▶ [Given information]:
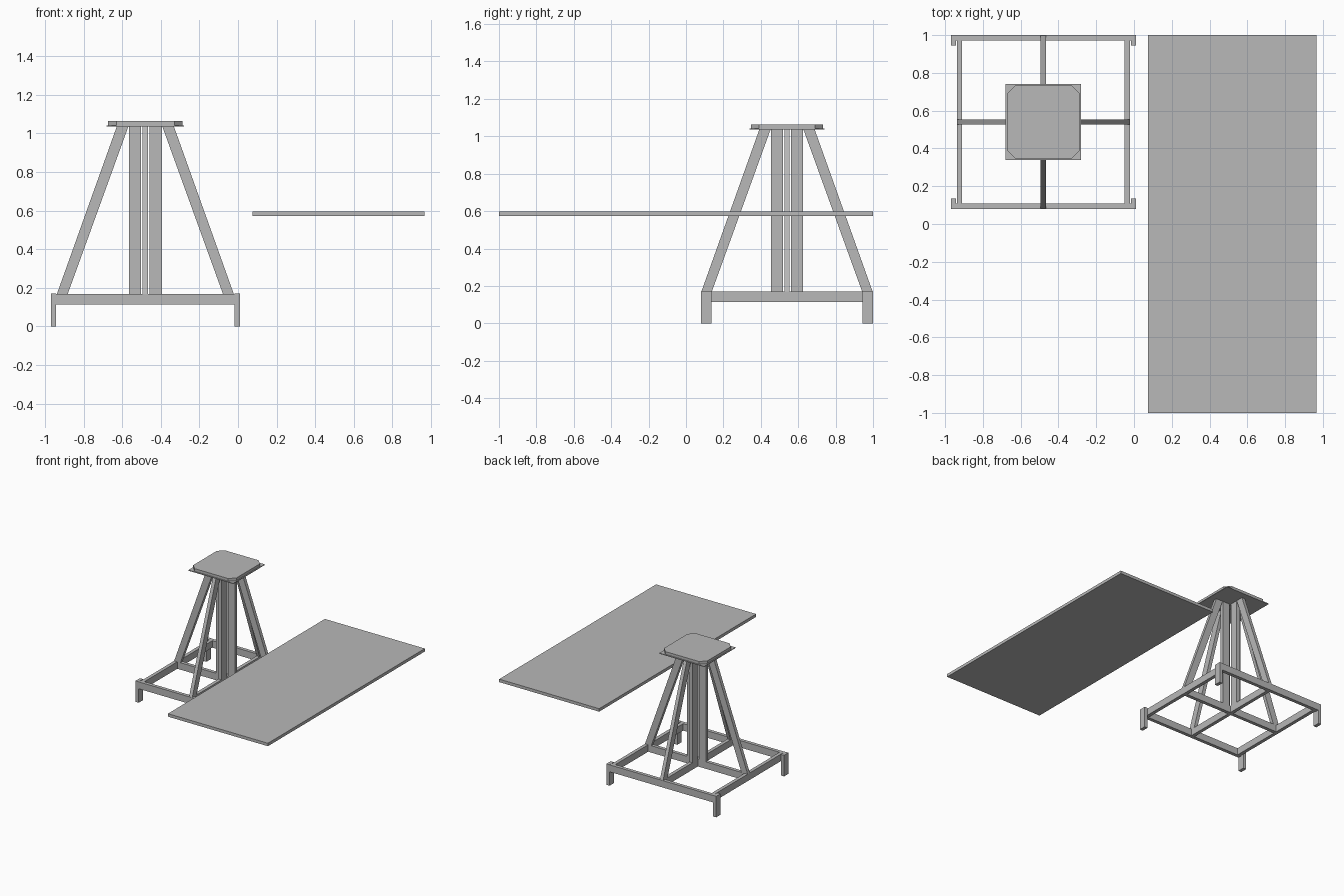
import bpy
import bmesh
from math import pi
from mathutils import Matrix, Vector

cube = bpy.data.objects.get("Cube")
if cube:
    bpy.data.objects.remove(cube)

steel = bpy.data.materials.new("plain grey")
steel.use_nodes = True
GREY = (0.48, 0.48, 0.48, 1)
steel.diffuse_color = GREY
steel.node_tree.nodes["Principled BSDF"].inputs["Base Color"].default_value = GREY

CENTRE = Vector((-0.48, 0.54, 0))   # axis of the stand
TUBE = 0.028                        # narrow side of the tube section
LOW, RAIL, TOP = 0.113, 0.169, 1.036


def prism(name, outline, direction, matrix=Matrix()):
    """Extrude a planar outline along a direction."""
    bm = bmesh.new()
    face = bm.faces.new([bm.verts.new(p) for p in outline])
    new = bmesh.ops.extrude_face_region(bm, geom=[face])["geom"]
    bmesh.ops.translate(bm, vec=direction,
                        verts=[v for v in new if isinstance(v, bmesh.types.BMVert)])
    bmesh.ops.recalc_face_normals(bm, faces=bm.faces)
    mesh = bpy.data.meshes.new(name)
    bm.to_mesh(mesh)
    bm.free()
    mesh.materials.append(steel)
    obj = bpy.data.objects.new(name, mesh)
    obj.matrix_world = matrix
    bpy.context.collection.objects.link(obj)
    return obj


def box(name, x, y, z, matrix=Matrix()):
    outline = [(x[0], y[0], z[0]), (x[1], y[0], z[0]),
               (x[1], y[1], z[0]), (x[0], y[1], z[0])]
    return prism(name, outline, (0, 0, z[1] - z[0]), matrix)


def radial(name, profile, matrix):
    """Extrude a radius/height profile across the tube thickness."""
    return prism(name, [(r, -TUBE / 2, z) for r, z in profile], (0, TUBE, 0), matrix)


stand = Matrix.Translation(CENTRE)

# Base frame: end rails, side rails and corner feet
for sy, end in ((-1, "front"), (1, "back")):
    box(end + "_rail", (-0.49, 0.49), sorted((sy * 0.46, sy * (0.46 - TUBE))), (LOW, RAIL), stand)
    for sx, side in ((-1, "right"), (1, "left")):
        box(f"{end}_{side}_foot", sorted((sx * 0.49, sx * 0.463)),
            sorted((sy * 0.46, sy * 0.405)), (0, RAIL + 0.001), stand)
for sx, side in ((-1, "right"), (1, "left")):
    box(side + "_rail", sorted((sx * 0.458, sx * 0.43)), (-0.432, 0.432), (LOW, RAIL), stand)

# Four arms: cross beam, inner post and slanted leg
for i, side in enumerate(("left", "back", "right", "front")):
    turn = stand @ Matrix.Rotation(i * pi / 2, 4, "Z")
    start = 0 if i % 2 == 0 else TUBE / 2
    radial(side + "_cross_beam", [(start, LOW), (0.432, LOW), (0.432, RAIL), (start, RAIL)], turn)
    radial(side + "_post", [(0.022, RAIL), (0.085, RAIL), (0.085, TOP), (0.022, TOP)], turn)
    radial(side + "_leg", [(0.402, RAIL), (0.458, RAIL), (0.148, TOP), (0.088, TOP)], turn)

# Mounting head: thin square flange with a clipped-corner plate on it
box("head_flange", (-0.2, 0.2), (-0.2, 0.2), (TOP, 1.042), stand)
h, c = 0.193, 0.15
octagon = [(h, -c), (h, c), (c, h), (-c, h), (-h, c), (-h, -c), (-c, -h), (c, -h)]
prism("head_plate", [(x, y, 1.042) for x, y in octagon], (0, 0, 0.022), stand)

# Separate table top
box("table_top", (0.075, 0.967), (-1, 1), (0.573, 0.597))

▶ [Instructions to follow]: Keep both end lines and retype everything in the records above from the line containing "TUBE))), (LOW, RAIL), stand)" through the line containing "sorted((sx * 0.49, sx", exactly, with nothing else.

▶ [Solution to the problem]:
    box(end + "_rail", (-0.49, 0.49), sorted((sy * 0.46, sy * (0.46 - TUBE))), (LOW, RAIL), stand)
    for sx, side in ((-1, "right"), (1, "left")):
        box(f"{end}_{side}_foot", sorted((sx * 0.49, sx * 0.463)),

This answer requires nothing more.